Long-Term Effects and Risks

Persistent vomiting can even lead to tooth decay because of stomach acids hitting the teeth and something called Mallory-Weiss syndrome, which is when a person's esophagus tears from repeated muscle spasms and acid exposure. I've seen teens that vomit every day. I've seen teens who are hospitalized for dehydration, malnutrition, and severe weight loss because they are physically unable to keep food or even water down even after they're given anti-nausea medications.

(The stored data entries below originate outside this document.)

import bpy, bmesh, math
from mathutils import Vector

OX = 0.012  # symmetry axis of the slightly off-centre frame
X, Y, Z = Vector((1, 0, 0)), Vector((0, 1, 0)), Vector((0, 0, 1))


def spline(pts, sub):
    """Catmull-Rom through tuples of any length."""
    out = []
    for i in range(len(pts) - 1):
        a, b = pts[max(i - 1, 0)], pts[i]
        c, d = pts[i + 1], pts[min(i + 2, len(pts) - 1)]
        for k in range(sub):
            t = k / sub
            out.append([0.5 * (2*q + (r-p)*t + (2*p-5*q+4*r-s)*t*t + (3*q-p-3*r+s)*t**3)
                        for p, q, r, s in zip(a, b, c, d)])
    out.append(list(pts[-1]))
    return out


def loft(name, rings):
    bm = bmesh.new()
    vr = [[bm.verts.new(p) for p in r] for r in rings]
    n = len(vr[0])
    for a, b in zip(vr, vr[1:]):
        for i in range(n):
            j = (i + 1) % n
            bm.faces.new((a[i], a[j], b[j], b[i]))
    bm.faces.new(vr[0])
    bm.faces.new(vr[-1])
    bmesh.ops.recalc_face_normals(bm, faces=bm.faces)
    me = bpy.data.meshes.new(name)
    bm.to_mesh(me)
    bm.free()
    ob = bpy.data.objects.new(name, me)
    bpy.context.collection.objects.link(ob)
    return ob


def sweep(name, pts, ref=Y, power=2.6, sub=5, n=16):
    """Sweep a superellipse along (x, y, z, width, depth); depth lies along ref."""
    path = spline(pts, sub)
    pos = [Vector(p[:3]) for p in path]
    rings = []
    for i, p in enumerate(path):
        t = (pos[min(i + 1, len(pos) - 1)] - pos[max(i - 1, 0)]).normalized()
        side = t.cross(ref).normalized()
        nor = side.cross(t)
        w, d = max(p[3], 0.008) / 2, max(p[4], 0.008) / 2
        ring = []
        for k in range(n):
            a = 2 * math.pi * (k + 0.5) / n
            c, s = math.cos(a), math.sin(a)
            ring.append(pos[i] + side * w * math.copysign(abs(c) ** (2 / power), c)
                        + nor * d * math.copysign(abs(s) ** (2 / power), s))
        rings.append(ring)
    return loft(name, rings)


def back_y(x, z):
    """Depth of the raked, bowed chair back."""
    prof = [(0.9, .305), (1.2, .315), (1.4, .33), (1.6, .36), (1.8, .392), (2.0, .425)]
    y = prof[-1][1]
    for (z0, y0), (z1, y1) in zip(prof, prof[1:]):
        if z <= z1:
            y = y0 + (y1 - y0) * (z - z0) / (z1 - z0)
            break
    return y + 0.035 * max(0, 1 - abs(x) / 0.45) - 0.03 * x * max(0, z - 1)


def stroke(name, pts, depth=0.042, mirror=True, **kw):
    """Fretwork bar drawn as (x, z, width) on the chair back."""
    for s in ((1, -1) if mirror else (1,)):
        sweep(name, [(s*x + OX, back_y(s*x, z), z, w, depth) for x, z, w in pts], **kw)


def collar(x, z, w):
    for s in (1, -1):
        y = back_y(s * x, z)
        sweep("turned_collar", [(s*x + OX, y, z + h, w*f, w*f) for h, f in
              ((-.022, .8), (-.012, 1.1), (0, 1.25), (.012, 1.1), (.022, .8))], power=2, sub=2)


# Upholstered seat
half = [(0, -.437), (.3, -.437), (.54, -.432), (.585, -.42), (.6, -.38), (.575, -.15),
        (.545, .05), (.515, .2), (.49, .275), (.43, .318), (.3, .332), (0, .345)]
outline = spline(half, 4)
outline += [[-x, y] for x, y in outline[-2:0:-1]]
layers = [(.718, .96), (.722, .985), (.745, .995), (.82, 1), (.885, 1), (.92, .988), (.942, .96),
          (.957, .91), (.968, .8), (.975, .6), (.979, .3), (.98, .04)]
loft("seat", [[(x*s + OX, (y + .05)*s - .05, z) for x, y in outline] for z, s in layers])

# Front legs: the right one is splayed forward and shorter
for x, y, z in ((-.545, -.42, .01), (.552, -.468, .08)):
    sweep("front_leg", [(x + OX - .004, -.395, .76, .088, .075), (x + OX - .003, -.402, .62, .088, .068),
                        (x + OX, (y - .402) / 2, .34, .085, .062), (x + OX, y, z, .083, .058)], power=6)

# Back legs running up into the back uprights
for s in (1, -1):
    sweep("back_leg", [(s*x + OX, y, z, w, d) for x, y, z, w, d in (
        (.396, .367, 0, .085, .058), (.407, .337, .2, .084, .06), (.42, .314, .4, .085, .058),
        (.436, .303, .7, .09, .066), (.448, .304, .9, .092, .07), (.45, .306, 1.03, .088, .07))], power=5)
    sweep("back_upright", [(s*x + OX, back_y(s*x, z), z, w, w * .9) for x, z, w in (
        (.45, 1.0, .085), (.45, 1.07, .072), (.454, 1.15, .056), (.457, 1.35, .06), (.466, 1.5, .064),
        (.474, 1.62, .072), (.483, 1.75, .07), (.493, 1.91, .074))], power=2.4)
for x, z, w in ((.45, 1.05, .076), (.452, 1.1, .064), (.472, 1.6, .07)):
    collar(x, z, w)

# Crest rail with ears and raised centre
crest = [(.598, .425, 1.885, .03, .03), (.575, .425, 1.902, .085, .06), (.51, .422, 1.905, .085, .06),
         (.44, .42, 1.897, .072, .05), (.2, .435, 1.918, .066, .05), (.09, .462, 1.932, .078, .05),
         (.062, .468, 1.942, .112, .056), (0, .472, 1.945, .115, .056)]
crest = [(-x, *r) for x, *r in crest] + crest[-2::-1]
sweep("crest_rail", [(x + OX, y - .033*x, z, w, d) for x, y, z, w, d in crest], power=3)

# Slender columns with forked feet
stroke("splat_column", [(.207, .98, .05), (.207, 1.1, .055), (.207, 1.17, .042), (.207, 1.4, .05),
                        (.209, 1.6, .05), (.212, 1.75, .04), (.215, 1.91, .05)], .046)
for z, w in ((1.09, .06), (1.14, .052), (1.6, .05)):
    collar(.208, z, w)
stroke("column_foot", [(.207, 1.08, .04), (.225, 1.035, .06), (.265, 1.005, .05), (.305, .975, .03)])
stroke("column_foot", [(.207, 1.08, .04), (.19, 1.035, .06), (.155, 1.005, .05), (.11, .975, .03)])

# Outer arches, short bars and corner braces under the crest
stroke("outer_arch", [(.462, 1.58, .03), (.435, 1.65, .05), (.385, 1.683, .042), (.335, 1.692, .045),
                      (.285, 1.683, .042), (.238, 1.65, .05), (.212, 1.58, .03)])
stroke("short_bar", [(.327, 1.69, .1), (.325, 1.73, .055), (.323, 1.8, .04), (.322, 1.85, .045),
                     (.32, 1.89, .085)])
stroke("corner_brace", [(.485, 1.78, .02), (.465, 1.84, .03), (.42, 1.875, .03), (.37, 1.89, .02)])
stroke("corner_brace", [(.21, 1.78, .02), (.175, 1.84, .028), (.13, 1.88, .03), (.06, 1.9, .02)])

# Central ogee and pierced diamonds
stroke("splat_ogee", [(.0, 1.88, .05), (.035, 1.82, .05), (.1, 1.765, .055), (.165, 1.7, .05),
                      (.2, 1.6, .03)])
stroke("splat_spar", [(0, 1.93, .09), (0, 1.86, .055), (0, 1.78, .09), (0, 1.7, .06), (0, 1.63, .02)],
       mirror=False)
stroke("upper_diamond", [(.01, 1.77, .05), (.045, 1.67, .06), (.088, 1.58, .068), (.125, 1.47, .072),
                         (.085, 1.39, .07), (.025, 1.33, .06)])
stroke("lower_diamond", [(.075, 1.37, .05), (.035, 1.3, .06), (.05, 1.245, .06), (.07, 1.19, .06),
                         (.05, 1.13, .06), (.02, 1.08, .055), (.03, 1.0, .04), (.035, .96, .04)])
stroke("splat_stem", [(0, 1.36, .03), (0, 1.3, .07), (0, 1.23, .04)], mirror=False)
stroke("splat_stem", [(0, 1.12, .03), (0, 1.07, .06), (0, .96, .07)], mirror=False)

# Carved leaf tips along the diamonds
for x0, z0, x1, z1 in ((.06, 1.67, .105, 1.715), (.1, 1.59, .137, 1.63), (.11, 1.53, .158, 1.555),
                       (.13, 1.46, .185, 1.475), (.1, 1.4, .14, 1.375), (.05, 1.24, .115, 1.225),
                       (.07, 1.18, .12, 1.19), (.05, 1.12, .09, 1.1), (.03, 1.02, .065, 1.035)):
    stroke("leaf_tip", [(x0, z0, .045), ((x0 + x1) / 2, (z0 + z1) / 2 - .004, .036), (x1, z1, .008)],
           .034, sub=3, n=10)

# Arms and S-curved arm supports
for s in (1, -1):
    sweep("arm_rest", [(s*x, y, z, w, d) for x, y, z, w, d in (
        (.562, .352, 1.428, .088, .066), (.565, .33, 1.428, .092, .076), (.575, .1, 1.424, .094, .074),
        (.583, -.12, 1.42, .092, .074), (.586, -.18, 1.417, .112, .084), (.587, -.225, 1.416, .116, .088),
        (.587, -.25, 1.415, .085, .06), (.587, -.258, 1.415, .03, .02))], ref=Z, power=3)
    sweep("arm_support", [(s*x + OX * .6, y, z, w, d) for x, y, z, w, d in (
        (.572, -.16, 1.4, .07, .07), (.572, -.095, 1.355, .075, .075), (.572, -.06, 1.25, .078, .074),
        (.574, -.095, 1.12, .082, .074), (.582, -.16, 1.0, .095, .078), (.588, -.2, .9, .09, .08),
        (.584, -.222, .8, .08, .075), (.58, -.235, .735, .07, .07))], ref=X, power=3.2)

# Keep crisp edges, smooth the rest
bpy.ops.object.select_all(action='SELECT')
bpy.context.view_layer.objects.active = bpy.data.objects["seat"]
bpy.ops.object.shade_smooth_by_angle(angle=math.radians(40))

So how does this happen? Well, cannabinoids are the active ingredient in marijuana. They bind to receptors in the brain, gastrointestinal tract, and immune cells. While studies are still being done to determine exactly what the body is doing, the thought is that long-term use of cannabinoids eventually has the opposite effect. Initially, it acts to help with nausea and vomiting, but then it starts triggering nausea and vomiting. Some researchers think there is a genetic component to who is most at risk for this paradoxical event. Some people are lucky and only have symptoms for about 10 days, kind of like a withdrawal period. For some people, this can last months.

According to a study that came out by researchers at Johns Hopkins Children's Hospital, cannabis hyperemesis syndrome can be confused with cyclic vomiting syndrome, so it's important that doctors ask kids who repeatedly vomit about any drug use. The study found that the average age of teens who present with cannabis hyperemesis syndrome was 17, and it was mostly seen in teens who used marijuana an average of 21 times per week.

Treatment and Supportive Care for Cannabis Hyperemesis Syndrome

Again, the most difficult part of this is treatment. It is all supportive care. Some reports say that hot showers seem to help. Some kids need to be admitted to the hospital, and even then, they may still have symptoms. The only thing that completely, eventually will stop symptoms is not using cannabis of any kind at all, ever. So if your child has repeated nausea and vomiting and it seems like something else is going on, be sure to take them in to see their doctor, and don't be surprised if your doctor does ask about drug use. Marijuana is not as harmless as a lot of people think.